The cost of bidding seems low compared to the potential payoff. Like buying a lottery ticket, it appears to be a low cost for a large payoff. Unfortunately, low cost is an illusion. The real cost of chasing low-chance business is the high-chance business you missed out on. Opportunity cost, not bidding cost should be top of mind when considering a bid.
2. Fear of Loss
The flip side of false hope is avoiding the feeling of loss experienced when that hope is extinguished by a no-bid decision. We irrationally feel the loss as if we lost the tender when really we lost nothing but an unlikely possibility.
3. Diversion from real work
For sales people it’s easier to think “this tender will make my number” rather than getting out and doing real sales work finding more business. This is a normal human frailty and a primary cause of missed quota in B2B businesses all over the world in every industry.
The solution is eloquently described in a sales novel (!) called “Selling to Zebras”(Jeff and Chad Koser, 2008).
Every company needs a clear description of what its natural prey looks like. If you are adapted to hunt zebras then don’t be distracted by other animals.
Zebra identification cannot be left to the sales department, they will hunt everything that moves. A cross-departmental team should agree the ‘zebra checklist” with a scoring mechanism to set a go/no-go threshold and you should make zebra discussions a common theme of your sales and management meetings:
“Black and white stripes, check! Four legs, check! Equine family, check! – go for it!”
Our sales consulting company was created because of our Managing Director, Sue Findlay’s, frequent frustration when she was running her ‘winning tenders’ consulting business. When approached to support urgent tenders, Sue would often find there was little chance of success because either the business was not qualified (not a zebra) or the sales team had not done the necessary pre-tender sales work.

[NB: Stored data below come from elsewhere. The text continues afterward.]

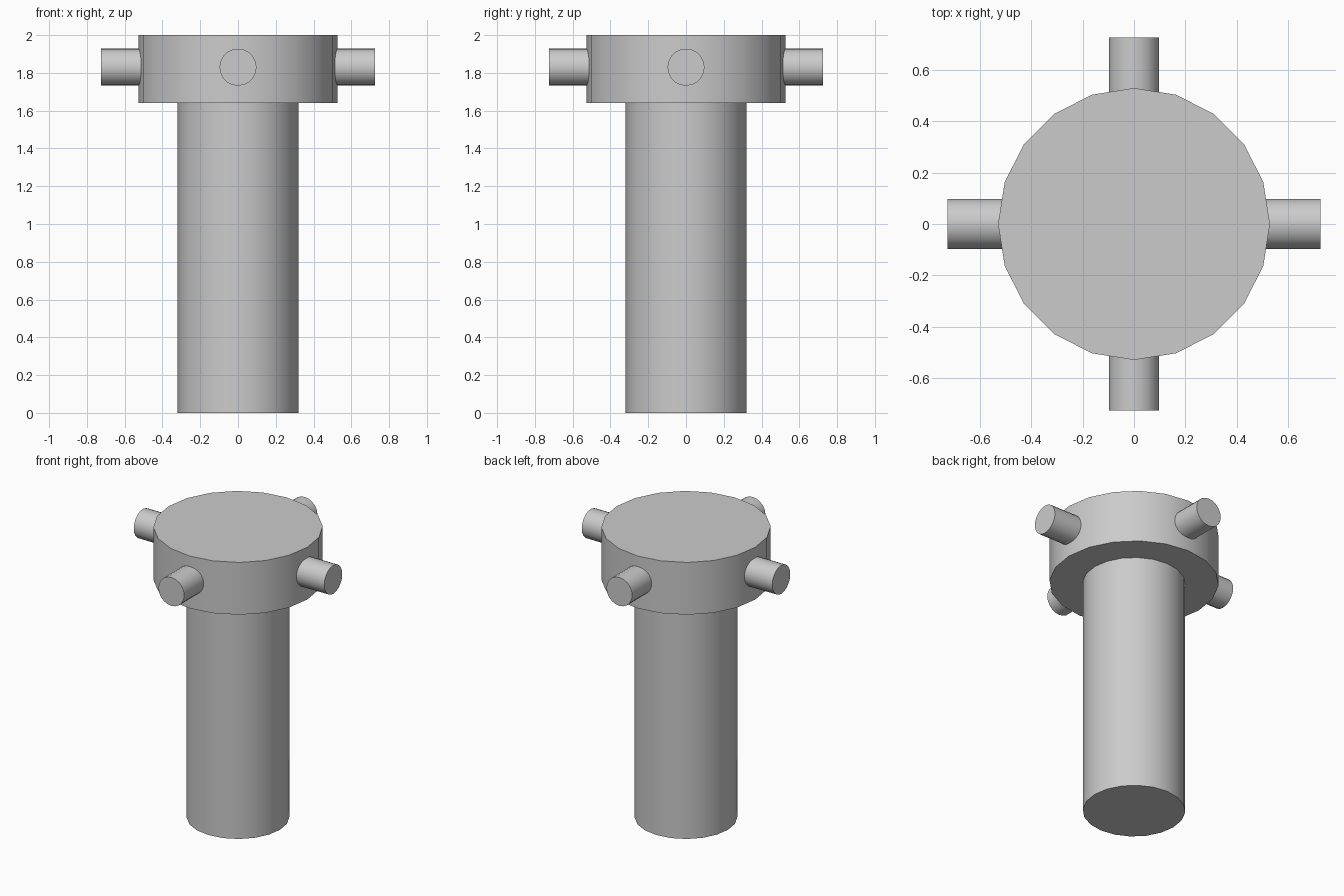
import bpy
from math import pi

if "Cube" in bpy.data.objects:
    bpy.data.objects.remove(bpy.data.objects["Cube"])


def cylinder(name, radius, length, center, rotation=(0, 0, 0)):
    bpy.ops.mesh.primitive_cylinder_add(
        vertices=20, radius=radius, depth=length, location=center, rotation=rotation)
    ob = bpy.context.object
    ob.name = name
    bpy.ops.object.shade_smooth_by_angle(angle=pi / 6)
    return ob


HEAD_BOTTOM, TOP = 1.64, 2.0

# Upright shaft, ending flush under the head
cylinder("shaft", 0.32, HEAD_BOTTOM, (0, 0, HEAD_BOTTOM / 2))

# Wide head
cylinder("head", 0.528, TOP - HEAD_BOTTOM, (0, 0, (TOP + HEAD_BOTTOM) / 2))

# Two crossed bars whose ends form the four pegs
cylinder("cross_bar_x", 0.098, 1.45, (0, 0, 1.83), (0, pi / 2, 0))
cylinder("cross_bar_y", 0.098, 1.45, (0, 0, 1.83), (pi / 2, 0, 0))
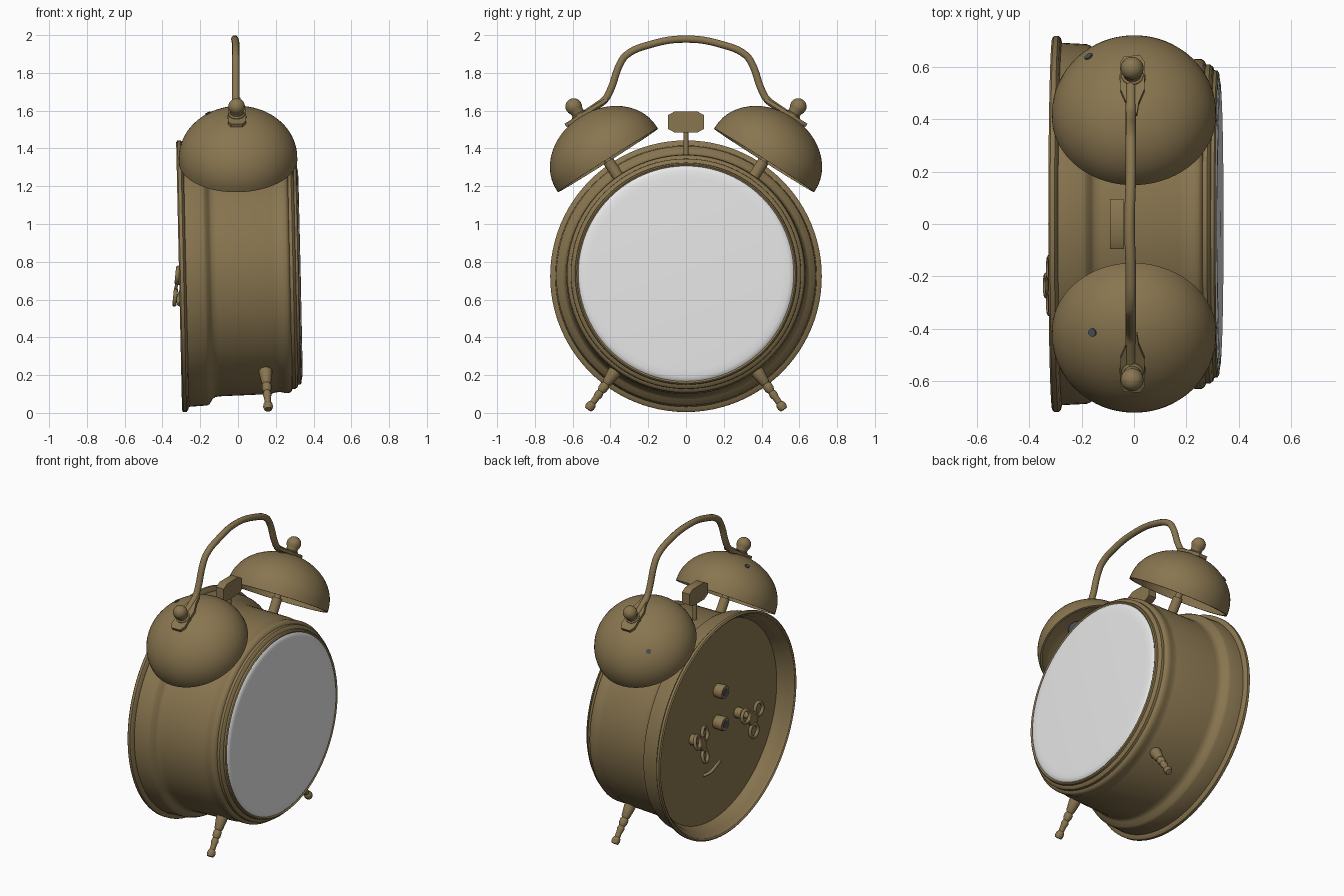
import bpy, bmesh, math
from mathutils import Vector, Matrix

if "Cube" in bpy.data.objects:
    bpy.data.objects.remove(bpy.data.objects["Cube"], do_unlink=True)


def material(name, rgb):
    m = bpy.data.materials.new(name)
    m.use_nodes = True
    m.diffuse_color = (*rgb, 1)
    m.node_tree.nodes["Principled BSDF"].inputs["Base Color"].default_value = (*rgb, 1)
    return m


brass = material("aged_brass", (0.25, 0.18, 0.08))
white = material("white_dial", (0.8, 0.8, 0.8))
steel = material("dark_steel", (0.07, 0.08, 0.1))


def frame(origin, axis):
    """Matrix that puts local z along the axis."""
    return Matrix.Translation(origin) @ Vector(axis).to_track_quat('Z', 'Y').to_matrix().to_4x4()


def finish(name, bm, mat, matrix=Matrix(), angle=35):
    bmesh.ops.recalc_face_normals(bm, faces=bm.faces)
    mesh = bpy.data.meshes.new(name)
    bm.to_mesh(mesh)
    bm.free()
    mesh.transform(matrix)
    mesh.materials.append(mat)
    ob = bpy.data.objects.new(name, mesh)
    bpy.context.collection.objects.link(ob)
    bpy.ops.object.select_all(action='DESELECT')
    ob.select_set(True)
    bpy.context.view_layer.objects.active = ob
    bpy.ops.object.shade_smooth_by_angle(angle=math.radians(angle))
    return ob


def lathe(name, profile, matrix, mat=brass, steps=32):
    """Turn (height, radius) points around local z."""
    bm = bmesh.new()
    verts = [bm.verts.new((r, 0, h)) for h, r in profile]
    edges = [bm.edges.new(pair) for pair in zip(verts, verts[1:])]
    bmesh.ops.spin(bm, geom=verts + edges, cent=(0, 0, 0), axis=(0, 0, 1),
                   angle=math.tau, steps=steps, use_merge=True)
    bmesh.ops.remove_doubles(bm, verts=bm.verts, dist=0.0001)
    return finish(name, bm, mat, matrix)


def prism(name, outline, depth, matrix, mat=brass):
    """Extrude an outline in local xy, centred in z."""
    bm = bmesh.new()
    face = bm.faces.new([bm.verts.new((x, y, -depth / 2)) for x, y in outline])
    top = bmesh.ops.extrude_face_region(bm, geom=[face])["geom"]
    bmesh.ops.translate(bm, vec=(0, 0, depth),
                        verts=[v for v in top if isinstance(v, bmesh.types.BMVert)])
    return finish(name, bm, mat, matrix)


def tube(name, points, radius, cyclic=False):
    curve = bpy.data.curves.new(name, 'CURVE')
    curve.dimensions = '3D'
    curve.bevel_depth = radius
    curve.bevel_resolution = 3
    curve.resolution_u = 6
    curve.use_fill_caps = True
    spline = curve.splines.new('BEZIER')
    spline.bezier_points.add(len(points) - 1)
    spline.use_cyclic_u = cyclic
    for bp, p in zip(spline.bezier_points, points):
        bp.co = p
        bp.handle_left_type = bp.handle_right_type = 'AUTO'
    curve.materials.append(brass)
    ob = bpy.data.objects.new(name, curve)
    bpy.context.collection.objects.link(ob)
    return ob


# Drum case with recessed back, rolled rim and stepped front bezel
body = frame((0, 0, 0.73), (1, 0, 0.022))
case = [(-0.21, 0), (-0.21, 0.65), (-0.235, 0.662), (-0.27, 0.675), (-0.29, 0.695),
        (-0.305, 0.7), (-0.312, 0.71), (-0.305, 0.719), (-0.288, 0.719), (-0.28, 0.71),
        (-0.275, 0.692), (-0.18, 0.687), (-0.165, 0.68), (-0.15, 0.655), (-0.135, 0.643),
        (-0.11, 0.64), (0.16, 0.634), (0.185, 0.626), (0.21, 0.624), (0.235, 0.63),
        (0.258, 0.63), (0.27, 0.622), (0.275, 0.61), (0.292, 0.609), (0.302, 0.6),
        (0.306, 0.588), (0.318, 0.586), (0.324, 0.579), (0.318, 0.57), (0.28, 0.568)]
lathe("case", case, body, steps=96)
lathe("dial_glass", [(0.29, 0.571), (0.318, 0.57), (0.325, 0.561), (0.329, 0.545),
                     (0.331, 0.51), (0.332, 0)], body, white, 96)

# Bells, posts, knobs, handle feet and legs, once for each side
bell_r, bell_h = 0.314, 0.258
for side, word, spot_x, spot_t in ((1, "right", -0.17, 0.143), (-1, "left", -0.155, -0.133)):
    centre = Vector((0, side * 0.422, 1.35))
    axis = Vector((-0.022, side * 0.536, 0.844)).normalized()
    bell = frame(centre, axis)
    arc = [math.radians(90 * i / 14) for i in range(15)]
    outer = [(bell_h * math.sin(a), bell_r * math.cos(a)) for a in arc]
    inner = [((bell_h - 0.015) * math.sin(a), (bell_r - 0.015) * math.cos(a)) for a in arc]
    lip = [(-0.016, bell_r - 0.013), (-0.016, bell_r)]
    lathe(word + "_bell", inner[::-1] + lip + outer, bell, steps=64)
    lathe(word + "_bell_post", [(-0.15, 0), (-0.15, 0.03), (-0.02, 0.03), (-0.02, 0.02),
                                (0.25, 0.02), (0.25, 0)], bell)
    lathe(word + "_inner_nut", [(0.18, 0), (0.18, 0.055), (0.225, 0.055), (0.225, 0)],
          bell, steel, 16)
    ball = [(0.322 - 0.044 * math.cos(math.pi * i / 10), 0.044 * math.sin(math.pi * i / 10))
            for i in range(1, 11)]
    lathe(word + "_bell_knob", [(0.24, 0), (0.24, 0.05), (0.262, 0.05), (0.262, 0.045),
                                (0.268, 0.042), (0.274, 0.042), (0.28, 0.034)] + ball[2:], bell)
    # Flattened foot of the handle under the knob
    along = Vector((0, side * 0.844, -0.536))
    cross = axis.cross(along)
    foot = Matrix((along, cross, axis)).transposed().to_4x4()
    foot.translation = centre + axis * 0.26
    prism(word + "_handle_foot", [(-0.17, -0.018), (-0.12, -0.024), (-0.06, -0.046),
                                  (0.06, -0.048), (0.09, -0.03), (0.09, 0.03), (0.06, 0.048),
                                  (-0.06, 0.046), (-0.12, 0.024), (-0.17, 0.018)], 0.02, foot)
    # Small dark spot on the bell shell
    spot_h = bell_h * math.sqrt(1 - (spot_x ** 2 + spot_t ** 2) / bell_r ** 2)
    out = (Vector((spot_x, 0, 0)) + along * spot_t) / bell_r ** 2 + axis * spot_h / bell_h ** 2
    lathe(word + "_bell_spot", [(-0.005, 0.016), (0.003, 0.016), (0.003, 0)],
          frame(centre + Vector((spot_x, 0, 0)) + along * spot_t + axis * spot_h, out), steel, 10)
    # Turned leg
    leg = frame((0.145, side * 0.365, 0.235), (0.015, side * 0.152, -0.215))
    lathe(word + "_leg", [(-0.02, 0), (-0.02, 0.036), (0.03, 0.035), (0.09, 0.026), (0.1, 0.02),
                          (0.11, 0.026), (0.135, 0.025), (0.15, 0.018), (0.17, 0.023),
                          (0.19, 0.018), (0.222, 0.017), (0.232, 0.024), (0.25, 0.026),
                          (0.266, 0.02), (0.268, 0)], leg, steps=20)

# Arched carrying handle
half = [(0.54, 1.58), (0.47, 1.627), (0.428, 1.66), (0.4, 1.71), (0.348, 1.85),
        (0.315, 1.895), (0.19, 1.95)]
arch = [(-0.012, -y, z) for y, z in half] + [(-0.017, 0, 1.979)]
arch += [(-0.012, y, z) for y, z in half[::-1]]
tube("handle", arch, 0.02)

# Hammer between the bells
hammer = Matrix(((0, 0, 1, -0.065), (1, 0, 0, 0), (0, 1, 0, 1.54), (0, 0, 0, 1)))
prism("hammer_head", [(-0.096, -0.036), (-0.06, -0.056), (0.06, -0.056), (0.096, -0.036),
                      (0.096, 0.036), (0.06, 0.056), (-0.06, 0.056), (-0.096, 0.036)],
      0.055, hammer)
lathe("hammer_stem", [(0, 0), (0, 0.013), (0.16, 0.013), (0.16, 0)],
      frame((-0.065, 0, 1.345), (0, 0, 1)), steps=16)

# Winding keys on the back: a shaft and a flat three-loop grip
for y, z, reach, tilt, word in ((-0.235, 0.7, 0.115, (-1, 0, 0.1), "right"),
                                (0.235, 0.7, 0.075, (-0.9, -0.25, 0.2), "left")):
    lathe(word + "_key_shaft", [(0, 0), (0, 0.034), (0.045, 0.034), (0.05, 0.022),
                                (reach, 0.022), (reach + 0.008, 0)],
          frame((-0.21, y, z), (-1, 0, 0)), steps=20)
    grip = frame((-0.21 - reach, y, z - 0.01), tilt)
    for i in range(3):
        a = math.tau * i / 3 - math.pi / 2
        hub = Vector((math.cos(a), math.sin(a), 0))
        loop = [grip @ (hub * 0.078 + Vector((math.cos(t), math.sin(t), 0)) * 0.04)
                for t in (math.tau * k / 8 for k in range(8))]
        tube(f"{word}_key_loop_{i + 1}", loop, 0.011, True)
    lathe(word + "_key_web", [(-0.008, 0), (-0.008, 0.045), (0.008, 0.045), (0.008, 0)], grip)

# Setting knobs with dark hollow ends, and alarm lever on the back
for z, word in ((0.93, "upper"), (0.72, "lower")):
    back = frame((-0.21, -0.02, z), (-1, 0, 0))
    lathe(word + "_setting_knob", [(0, 0), (0, 0.042), (0.05, 0.046), (0.065, 0.04),
                                   (0.065, 0)], back, steps=20)
    lathe(word + "_knob_end", [(0.06, 0.024), (0.068, 0.024), (0.068, 0)], back, steel, 20)
tube("alarm_lever", [(-0.205, 0.11, 0.41), (-0.235, 0.08, 0.43), (-0.245, 0.03, 0.46),
                     (-0.235, -0.02, 0.465)], 0.01)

Strictly defining and sticking to your ‘zebra’ means that your sales team will have time to do the all-important pre-tender sales work.